Guidance for child care centers anticipated as new COVID-19 cases emerge

Published 12:00 am Friday, August 6, 2021

SALISBURY — A webinar to be held this afternoon is expected to give child care centers across the state the latest guidance on managing COVID-19.

Local child care centers say they plan to pay close attention to the discussion. The panel was announced by the N.C. Department of Health and Human Services Division of Child Development and Early Education on Wednesday, and will include Division Deputy Director Kristi Snuggs and Senior Early Childhood Police Advisor Rebecca Planchard. Discussion will include the latest guidance for centers, information on the Delta variant and the latest on the pandemic.

Rowan County Health Department child care health consultant Teresa Mowery said the department saw COVID-19 cases crop up in centers in the previous few weeks after the disease had almost disappeared in child care settings.

Partners in Learning Executive Director Norma Honeycutt said the nonprofit just had its first case in a student and had to quarantine the student’s class. Last week, a staff member tested positive, too.

“We had gone a long time without any problems or concerns,” Honeycutt said.

Honeycutt said about 80% of PIL staff are vaccinated, but there is a shortage of preschool teachers. If it instituted a vaccine requirement, its centers may have to close down because it would lose too many staff members, she said.

As cases increase in the community, Mowery said more will also infiltrate child care centers. Not all centers have been affected.

Courtney Bost, director of the Child Development Center at First United Methodist Church of Salisbury, said there have been no changes at the facility, but she is somewhat concerned about the Delta variant.

The center has kept up its safety the measures, including not allowing parents to enter the building and daily screenings throughout the pandemic. It has not shut down at any point. She said the center has made a point of tightening up its cleaning and hand washing procedures.

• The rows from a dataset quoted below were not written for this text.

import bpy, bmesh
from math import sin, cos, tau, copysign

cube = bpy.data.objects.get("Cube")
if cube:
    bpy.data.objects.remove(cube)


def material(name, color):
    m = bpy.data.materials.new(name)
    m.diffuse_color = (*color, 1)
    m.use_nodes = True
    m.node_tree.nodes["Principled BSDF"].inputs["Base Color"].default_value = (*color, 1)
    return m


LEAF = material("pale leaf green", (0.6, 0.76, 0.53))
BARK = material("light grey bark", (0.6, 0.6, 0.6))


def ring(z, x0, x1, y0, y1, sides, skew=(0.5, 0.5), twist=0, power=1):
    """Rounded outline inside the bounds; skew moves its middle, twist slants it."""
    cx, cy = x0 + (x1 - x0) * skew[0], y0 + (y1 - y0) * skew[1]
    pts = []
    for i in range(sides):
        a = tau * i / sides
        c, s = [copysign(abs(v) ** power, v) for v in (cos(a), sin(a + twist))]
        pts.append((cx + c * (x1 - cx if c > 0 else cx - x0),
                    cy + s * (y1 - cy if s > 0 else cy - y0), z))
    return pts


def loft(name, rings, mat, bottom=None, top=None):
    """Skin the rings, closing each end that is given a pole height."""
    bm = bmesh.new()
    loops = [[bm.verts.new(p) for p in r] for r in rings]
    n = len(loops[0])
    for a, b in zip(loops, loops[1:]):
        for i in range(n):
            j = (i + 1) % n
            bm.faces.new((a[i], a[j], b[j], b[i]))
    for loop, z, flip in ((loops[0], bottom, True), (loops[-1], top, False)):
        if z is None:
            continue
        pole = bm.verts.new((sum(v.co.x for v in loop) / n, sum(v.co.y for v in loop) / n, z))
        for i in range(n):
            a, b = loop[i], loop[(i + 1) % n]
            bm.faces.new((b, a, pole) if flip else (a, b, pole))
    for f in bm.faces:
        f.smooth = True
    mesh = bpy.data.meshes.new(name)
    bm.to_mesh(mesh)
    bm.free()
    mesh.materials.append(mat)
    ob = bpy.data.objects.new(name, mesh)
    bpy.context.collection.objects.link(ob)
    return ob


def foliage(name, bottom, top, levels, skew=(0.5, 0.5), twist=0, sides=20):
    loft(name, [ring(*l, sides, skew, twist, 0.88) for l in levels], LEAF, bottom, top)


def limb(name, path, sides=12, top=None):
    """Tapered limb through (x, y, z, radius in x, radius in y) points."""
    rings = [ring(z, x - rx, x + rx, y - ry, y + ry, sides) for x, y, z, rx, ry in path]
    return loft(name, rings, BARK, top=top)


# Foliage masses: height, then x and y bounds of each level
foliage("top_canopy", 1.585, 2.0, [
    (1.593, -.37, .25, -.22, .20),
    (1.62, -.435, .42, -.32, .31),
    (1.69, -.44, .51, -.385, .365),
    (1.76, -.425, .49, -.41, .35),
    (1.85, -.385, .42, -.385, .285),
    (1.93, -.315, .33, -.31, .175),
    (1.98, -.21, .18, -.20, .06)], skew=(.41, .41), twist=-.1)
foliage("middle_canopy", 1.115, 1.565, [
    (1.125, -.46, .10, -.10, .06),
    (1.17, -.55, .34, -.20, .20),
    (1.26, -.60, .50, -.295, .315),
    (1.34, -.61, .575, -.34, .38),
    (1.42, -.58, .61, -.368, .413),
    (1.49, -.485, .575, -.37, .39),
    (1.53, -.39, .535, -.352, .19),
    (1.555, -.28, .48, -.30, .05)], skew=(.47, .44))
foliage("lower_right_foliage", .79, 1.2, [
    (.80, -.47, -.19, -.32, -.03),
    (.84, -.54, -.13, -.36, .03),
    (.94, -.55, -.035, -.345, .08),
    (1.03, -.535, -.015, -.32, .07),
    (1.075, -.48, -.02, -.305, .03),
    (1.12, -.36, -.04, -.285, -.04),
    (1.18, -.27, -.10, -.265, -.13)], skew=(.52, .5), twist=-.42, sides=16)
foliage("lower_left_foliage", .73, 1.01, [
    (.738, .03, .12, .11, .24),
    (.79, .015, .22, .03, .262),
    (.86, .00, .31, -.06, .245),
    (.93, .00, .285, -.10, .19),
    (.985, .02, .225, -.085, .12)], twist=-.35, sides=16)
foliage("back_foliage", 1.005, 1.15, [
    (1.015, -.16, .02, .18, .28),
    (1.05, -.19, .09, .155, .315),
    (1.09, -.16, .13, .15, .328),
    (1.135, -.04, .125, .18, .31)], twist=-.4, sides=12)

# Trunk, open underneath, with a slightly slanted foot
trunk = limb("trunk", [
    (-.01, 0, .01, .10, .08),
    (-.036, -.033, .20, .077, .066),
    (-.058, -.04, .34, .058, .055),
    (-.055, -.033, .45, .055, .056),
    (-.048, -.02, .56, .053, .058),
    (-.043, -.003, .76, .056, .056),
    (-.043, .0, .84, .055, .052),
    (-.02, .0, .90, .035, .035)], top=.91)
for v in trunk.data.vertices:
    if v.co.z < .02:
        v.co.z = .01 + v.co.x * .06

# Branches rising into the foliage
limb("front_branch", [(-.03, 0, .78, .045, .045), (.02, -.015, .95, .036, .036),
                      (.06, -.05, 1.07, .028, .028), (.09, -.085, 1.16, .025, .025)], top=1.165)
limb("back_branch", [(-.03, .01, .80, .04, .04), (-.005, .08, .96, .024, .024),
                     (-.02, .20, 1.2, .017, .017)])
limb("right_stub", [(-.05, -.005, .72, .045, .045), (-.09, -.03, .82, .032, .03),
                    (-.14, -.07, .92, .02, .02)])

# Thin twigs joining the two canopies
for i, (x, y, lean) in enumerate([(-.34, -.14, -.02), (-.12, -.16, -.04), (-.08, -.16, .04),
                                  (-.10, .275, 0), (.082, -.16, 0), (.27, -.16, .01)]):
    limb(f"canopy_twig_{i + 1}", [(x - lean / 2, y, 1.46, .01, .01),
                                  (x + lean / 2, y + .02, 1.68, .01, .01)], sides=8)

Cornerstone Child Care Development Center has also not seen any new cases recently at any of its five facilities. Executive Director Michelle Macon said she hopes the Friday meeting helps centers understand expectations.

“Our goal is to follow all the requirements,” Macon said. “We are still open, never closed, and the goal is to not have to close.”

Cornerstone, First United Methodist and Partners in Learning all have mask requirements.

Honeycutt said teachers being masked all day has prevented spread to children and other staff members. Honeycutt said she hopes the state holds its ground on safety requirements for the time being.

Partners in Learning started holding regular staff dinners, but discontinued them because of the increasing spread and stopped planning other staff outings. Honeycutt said cases at PIL are especially concerning because the organization serves many students with special needs, a vulnerable group.

“The only thing that is going to stop this spread is people getting vaccinated,” Honeycutt said.

The current guidance from the state strongly recommends continuing certain safety measures, including masks for staff and children ages 5 and up, but other points in the state’s latest guidance used to be requirements.

Mowery said it is important for parents to be aware of their student’s health, pointing out more people who are under 18 are being hospitalized and the vaccine is not available to anyone younger than 12.

“Now is not the time to let our guard down,” Mowery said.

As of Tuesday, there were no COVID-19 clusters reported in local child care centers.